Gordon decided that to make "time travel in an X-Files way", the best way was with "a guy that turns out to be you".[5] He therefore added the plot about a regretful scientist trying to stop developments from ever occurring. The scientist's character was inspired by a story Gordon heard about Manhattan Project physicist J. Robert Oppenheimer berating Harry S. Truman on the 1945 atomic bombings of Japan, and the writer wondered "What if Oppenheimer could go back to the past and 'uninvent' the bomb?".[4] Eventually Gordon and Greenwalt found another philosophical question that becomes Jason's motivation to halt his own research—"Life itself is about the unknown and discovering what is in front of us. But if everyone, or maybe some people, knew what would happen, that would create a new set of horrors, and it would need to be stopped".[4] The script took over a week of writing, with sessions of 15 daily hours and the contributions of John Shiban, Frank Spotnitz and Ken Horton.

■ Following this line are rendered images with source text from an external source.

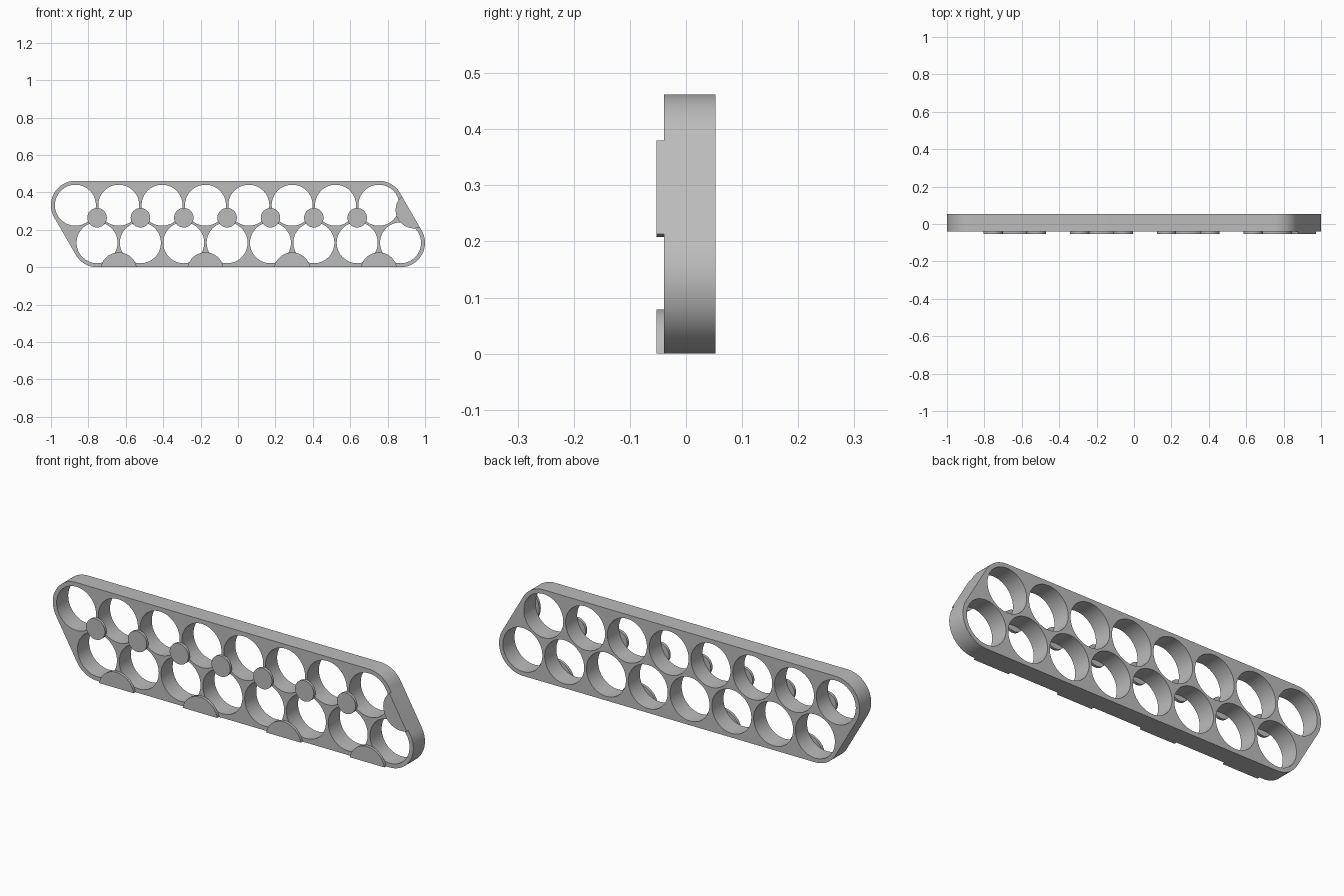
import bpy
from math import sin, cos, pi, radians, sqrt, acos
from mathutils import Vector

cube = bpy.data.objects.get("Cube")
if cube:
    bpy.data.objects.remove(cube)

# Layout of the two staggered rows of cells
COLUMNS = 8
PITCH = 0.2318
WALL_R = 0.1306           # corner radius of the outer wall
HOLE_R = 0.1095
ROW_RISE = PITCH * sqrt(3) / 2
BACK, FACE, PAD_FACE = 0.053, -0.039, -0.053

grey = bpy.data.materials.new("plain grey")
grey.use_nodes = True
colour = (0.5, 0.5, 0.5, 1)
grey.diffuse_color = colour
grey.node_tree.nodes["Principled BSDF"].inputs["Base Color"].default_value = colour


def arc(centre, radius, start, end, steps):
    """Points of an arc in the front plane, angles in radians."""
    angles = [start + (end - start) * i / steps for i in range(steps + 1)]
    return [centre + radius * Vector((cos(a), sin(a))) for a in angles]


def circle(centre, radius, steps=72):
    return arc(centre, radius, 0, 2 * pi, steps)[:-1]


def plate(name, loops, front, back):
    """Extrude closed loops (outline first, then holes) from front to back."""
    curve = bpy.data.curves.new(name, "CURVE")
    curve.dimensions = "2D"
    curve.fill_mode = "BOTH"
    curve.extrude = (back - front) / 2
    for loop in loops:
        spline = curve.splines.new("POLY")
        spline.points.add(len(loop) - 1)
        spline.use_cyclic_u = True
        for point, p in zip(spline.points, loop):
            point.co = (p.x, p.y, 0, 1)
    obj = bpy.data.objects.new(name, curve)
    bpy.context.collection.objects.link(obj)
    obj.location.y = (front + back) / 2
    obj.rotation_euler.x = radians(90)
    bpy.ops.object.select_all(action="DESELECT")
    obj.select_set(True)
    bpy.context.view_layer.objects.active = obj
    bpy.ops.object.convert(target="MESH")
    obj = bpy.context.object
    bpy.ops.object.mode_set(mode="EDIT")
    bpy.ops.mesh.select_all(action="SELECT")
    bpy.ops.mesh.remove_doubles(threshold=0.00005)
    bpy.ops.mesh.normals_make_consistent(inside=False)
    bpy.ops.object.mode_set(mode="OBJECT")
    bpy.ops.object.shade_smooth_by_angle(angle=radians(30))
    obj.data.materials.clear()
    obj.data.materials.append(grey)
    return obj


# Cell centres
left = -1 + WALL_R
top = [Vector((left + i * PITCH, WALL_R + ROW_RISE)) for i in range(COLUMNS)]
bottom = [Vector((left + (i + 0.5) * PITCH, WALL_R)) for i in range(COLUMNS)]

# Holder body: rounded parallelogram with round cells
corners = [(bottom[-1], -90, 30), (top[-1], 30, 90),
           (top[0], 90, 210), (bottom[0], 210, 270)]
outline = []
for centre, start, end in corners:
    outline += arc(centre, WALL_R, radians(start), radians(end), (end - start) // 4)
plate("holder_body", [outline] + [circle(c, HOLE_R) for c in top + bottom], FACE, BACK)

# Small round retaining tabs where three cells meet
for i in range(COLUMNS - 1):
    centre = (top[i] + top[i + 1] + bottom[i]) / 3
    plate(f"round_tab_{i + 1}", [circle(centre, 0.052, 48)], PAD_FACE, FACE)

# Edge tabs: discs trimmed flush with the outer wall
TAB_R, OVERHANG = 0.098, 0.019


def edge_tab(name, cell_a, cell_b, direction):
    outward = Vector((cos(direction), sin(direction)))
    centre = (cell_a + cell_b) / 2 + outward * (WALL_R + OVERHANG)
    half = acos(OVERHANG / TAB_R)
    inward = direction + pi
    plate(name, [arc(centre, TAB_R, inward - half, inward + half, 40)], PAD_FACE, FACE)


for i in range(0, COLUMNS, 2):
    edge_tab(f"bottom_edge_tab_{i // 2 + 1}", bottom[i], bottom[i + 1], radians(-90))
edge_tab("slanted_edge_tab", top[-1], bottom[-1], radians(30))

Gordon was still reworking the teleplay the weekend before shooting began in Vancouver, including the removal of two "useless characters" that included a Stephen Hawking-inspired scientist in a wheelchair.[4] David Duchovny declared that a few scenes were created during production "because no one could know if the audience understood what was happening".[4]

Gordon stated that "In the end, I think it worked, but it's getting there that's really difficult."[5] The experience was hard enough for Gordon to consider giving up and not delivering the script at all, and he eventually swore he would never work with time travel again.[4]

Reception[edit]

"Synchrony" originally aired on the Fox network on April 13, 1997.[1] This episode earned a Nielsen rating of 11.3, with an 18 share, meaning that roughly 11.3 percent of all television-equipped households, and 18 percent of households watching television, were tuned in to the episode.[6] It was viewed by 18.01 million viewers.[6]

The A.V. Club '​s Zack Handlen rated the episode a "B-". Handlen considered that while "'Synchrony' has all the pieces of my favorite kind of episode, [it] doesn't really work as well as it should" due to an emotional detachment that made him not care about the scientists and their story, and his finding Old Jason's actions to be illogical.[7] Paula Vitaris from Cinefantastique gave "Synchrony" two out of four stars, considering it a middling episode with some effective moments, but complaining about plot holes, "not particularly compelling" supporting characters, and feeling that time travel "takes away from the reality that is this show's foundation".[8] Robert Shearman and Lars Pearson, in their book Wanting to Believe: A Critical Guide to The X-Files, Millennium & The Lone Gunmen, rated the episode two and a half stars out of five, praising the "high concept that is told without pretension".[9] The two also called the episode "solid and watchable" despite flaws such as the underdevelopment of the script and not fully exploring the "concept with such potential" that is time travel.[9]

References[edit]

Footnotes[edit]

  1. ^ a b The X-Files: The Complete Fourth Season (booklet). R. W. Goodwin, et al. Fox. 
  2. ^ "The X-Files, Season 4". iTunes Store. Apple. Retrieved 28 August 2012. 
  3. ^ a b Meisler, pp. 198–207
  4. ^ a b c d e f Meisler, p. 198
  5. ^ a b Hurwitz, Knowles, p. 113
  6. ^ a b Meisler, p. 298
  7. ^ Handlen, Zack (February 12, 2011). "'Synchrony'/'Powers, Principalities, Thrones and Dominions' | The X-Files/Millennium | TV Club". The A.V. Club. Retrieved May 21, 2012. 
  8. ^ Vitaris, Paula (October 1997). "Episode Guide". Cinefantastique 29 (4/5): 35–62. 
  9. ^ a b Shearman and Pearson, p. 99

Bibliography[edit]

  • Hurwitz, Matt; Knowles, Chris (2008). The Complete X-Files. Insight Editions. ISBN 1933784806. 
  • Meisler, Andy (1998). I Want to Believe: The Official Guide to the X-Files Volume 3. Harper Prism. ISBN 0061053864. 
  • Shearman, Robert; Pearson, Lars (2009). Wanting to Believe: A Critical Guide to The X-Files, Millennium & The Lone Gunmen. Mad Norwegian Press. ISBN 097594469X. 

External links[edit]